The slightest touches between characters creates images using their hands or limbs. For a fleeting moment, impassioned looks portray everything that we need to know about the scene at hand. It is said you can cut a whole section of dialogue and replace it with a single gesture, Circa is chock-full of gorgeous touches that fit this adage.
There are also set pieces that seemed both epic and intimate. These are greatly enhanced by subtle lighting and clever use of soundtrack throughout the show. The music used ranges from Aphex Twin to Jacques Brel, adding a whole new layer. While self-contained, and viewable as such, the set-pieces speak to a larger narrative that is never far from sight.
Physically the largest performer on the stage, Scott Grove is outstanding in his solo piece, where he preens and shows off like a bodybuilder, chasing the spotlight around the stage. There is plenty of this type of wry commentary and you can follow the threads through the show, or just sit back and enjoy the spectacle of it all.
The next piece is a real jaw-dropper, with a female performer taking charge with aggression and dominance, walks in heels across a male performer, along to a female-led cover of Radiohead's 'Paranoid Android'. The audience try not to watch, but can't look away.
In a show filled with some unbelievable highlights, one of the most affecting is when one performer hooks his hand inside his partner's mouth, lifting her up by her upper jaw. There were sharp intakes of breath all over the theatre.

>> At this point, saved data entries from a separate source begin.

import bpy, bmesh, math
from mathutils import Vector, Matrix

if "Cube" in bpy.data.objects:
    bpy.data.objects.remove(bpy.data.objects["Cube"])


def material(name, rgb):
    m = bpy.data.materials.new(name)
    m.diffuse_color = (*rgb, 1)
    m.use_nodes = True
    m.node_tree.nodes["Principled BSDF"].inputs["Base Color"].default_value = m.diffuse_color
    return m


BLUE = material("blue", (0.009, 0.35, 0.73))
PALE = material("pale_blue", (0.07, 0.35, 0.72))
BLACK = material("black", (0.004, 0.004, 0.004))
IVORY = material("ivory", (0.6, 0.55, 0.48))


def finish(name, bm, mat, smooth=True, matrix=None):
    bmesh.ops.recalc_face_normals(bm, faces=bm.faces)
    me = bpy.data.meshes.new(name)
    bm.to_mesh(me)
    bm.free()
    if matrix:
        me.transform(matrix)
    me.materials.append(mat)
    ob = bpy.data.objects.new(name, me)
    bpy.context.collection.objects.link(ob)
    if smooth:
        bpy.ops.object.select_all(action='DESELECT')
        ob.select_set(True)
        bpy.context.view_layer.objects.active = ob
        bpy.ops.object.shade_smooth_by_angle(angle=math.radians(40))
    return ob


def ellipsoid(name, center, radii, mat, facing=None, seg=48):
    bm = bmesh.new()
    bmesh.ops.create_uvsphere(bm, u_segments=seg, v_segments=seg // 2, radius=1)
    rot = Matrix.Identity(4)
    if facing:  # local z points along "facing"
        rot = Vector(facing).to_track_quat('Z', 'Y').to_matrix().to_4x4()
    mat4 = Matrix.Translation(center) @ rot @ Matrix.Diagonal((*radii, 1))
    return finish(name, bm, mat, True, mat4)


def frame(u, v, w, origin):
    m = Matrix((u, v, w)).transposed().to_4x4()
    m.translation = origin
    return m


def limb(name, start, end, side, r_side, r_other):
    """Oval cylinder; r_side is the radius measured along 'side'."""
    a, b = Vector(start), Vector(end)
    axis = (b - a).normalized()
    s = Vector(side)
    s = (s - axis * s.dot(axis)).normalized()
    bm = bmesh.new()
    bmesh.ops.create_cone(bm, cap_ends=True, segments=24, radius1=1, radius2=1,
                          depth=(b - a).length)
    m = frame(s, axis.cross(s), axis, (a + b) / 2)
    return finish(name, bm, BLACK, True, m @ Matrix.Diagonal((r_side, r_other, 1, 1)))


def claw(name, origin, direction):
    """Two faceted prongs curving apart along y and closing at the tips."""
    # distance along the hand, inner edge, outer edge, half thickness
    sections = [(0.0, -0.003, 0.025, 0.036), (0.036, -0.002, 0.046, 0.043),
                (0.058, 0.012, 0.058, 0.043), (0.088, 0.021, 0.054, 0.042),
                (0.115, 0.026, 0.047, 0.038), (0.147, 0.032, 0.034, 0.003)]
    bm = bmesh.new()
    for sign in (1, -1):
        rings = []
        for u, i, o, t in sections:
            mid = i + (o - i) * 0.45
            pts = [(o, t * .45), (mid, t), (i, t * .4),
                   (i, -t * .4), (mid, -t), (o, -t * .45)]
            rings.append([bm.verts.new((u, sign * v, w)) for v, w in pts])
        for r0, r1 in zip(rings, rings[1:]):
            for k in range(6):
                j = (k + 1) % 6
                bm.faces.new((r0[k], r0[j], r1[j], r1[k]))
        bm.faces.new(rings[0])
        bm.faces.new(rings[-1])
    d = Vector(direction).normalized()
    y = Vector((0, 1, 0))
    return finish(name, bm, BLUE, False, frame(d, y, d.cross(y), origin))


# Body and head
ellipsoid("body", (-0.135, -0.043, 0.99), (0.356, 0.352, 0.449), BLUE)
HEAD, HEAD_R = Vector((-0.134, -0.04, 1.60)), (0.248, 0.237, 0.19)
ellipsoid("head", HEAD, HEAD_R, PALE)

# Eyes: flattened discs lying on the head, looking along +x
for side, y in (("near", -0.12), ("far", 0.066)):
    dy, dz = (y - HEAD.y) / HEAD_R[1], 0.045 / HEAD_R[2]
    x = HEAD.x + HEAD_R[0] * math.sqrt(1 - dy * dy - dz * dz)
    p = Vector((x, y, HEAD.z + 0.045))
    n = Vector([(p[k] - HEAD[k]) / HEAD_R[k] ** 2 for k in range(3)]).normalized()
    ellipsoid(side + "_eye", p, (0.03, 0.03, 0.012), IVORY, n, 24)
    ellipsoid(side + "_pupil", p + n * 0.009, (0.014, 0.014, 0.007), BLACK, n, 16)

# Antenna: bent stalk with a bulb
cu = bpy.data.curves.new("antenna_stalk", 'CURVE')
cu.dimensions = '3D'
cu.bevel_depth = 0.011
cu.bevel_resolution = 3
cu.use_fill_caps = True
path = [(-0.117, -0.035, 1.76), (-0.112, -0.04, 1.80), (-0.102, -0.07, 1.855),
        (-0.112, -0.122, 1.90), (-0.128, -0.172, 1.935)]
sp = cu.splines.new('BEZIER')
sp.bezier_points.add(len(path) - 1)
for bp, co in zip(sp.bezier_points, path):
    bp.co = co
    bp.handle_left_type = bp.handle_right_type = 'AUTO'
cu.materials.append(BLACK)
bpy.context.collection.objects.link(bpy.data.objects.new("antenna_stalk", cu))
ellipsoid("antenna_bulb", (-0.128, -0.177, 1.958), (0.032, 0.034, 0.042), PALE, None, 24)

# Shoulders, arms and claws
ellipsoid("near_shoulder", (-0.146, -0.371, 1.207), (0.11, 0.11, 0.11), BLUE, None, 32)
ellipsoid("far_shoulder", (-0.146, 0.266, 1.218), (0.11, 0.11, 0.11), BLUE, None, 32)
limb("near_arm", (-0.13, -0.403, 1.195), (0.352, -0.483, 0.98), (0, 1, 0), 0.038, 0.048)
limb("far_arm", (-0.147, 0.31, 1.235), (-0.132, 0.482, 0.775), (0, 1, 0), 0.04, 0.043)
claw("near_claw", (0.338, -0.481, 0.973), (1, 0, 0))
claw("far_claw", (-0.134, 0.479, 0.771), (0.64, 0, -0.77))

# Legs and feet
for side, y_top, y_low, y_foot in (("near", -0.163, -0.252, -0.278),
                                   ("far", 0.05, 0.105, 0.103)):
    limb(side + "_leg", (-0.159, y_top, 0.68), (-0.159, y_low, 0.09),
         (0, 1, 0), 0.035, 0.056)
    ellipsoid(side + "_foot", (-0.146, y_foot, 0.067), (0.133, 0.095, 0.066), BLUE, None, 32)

Throughout the performance there is no dip in the quality, the spectacle, or the energy. Whether it is the elaborate hula-hooping, a dancer balancing entirely on a couple of splayed fingers or the complex and endlessly mutating stage pictures that Lifschitz creates, the audience at Circa are never anything but utterly hooked.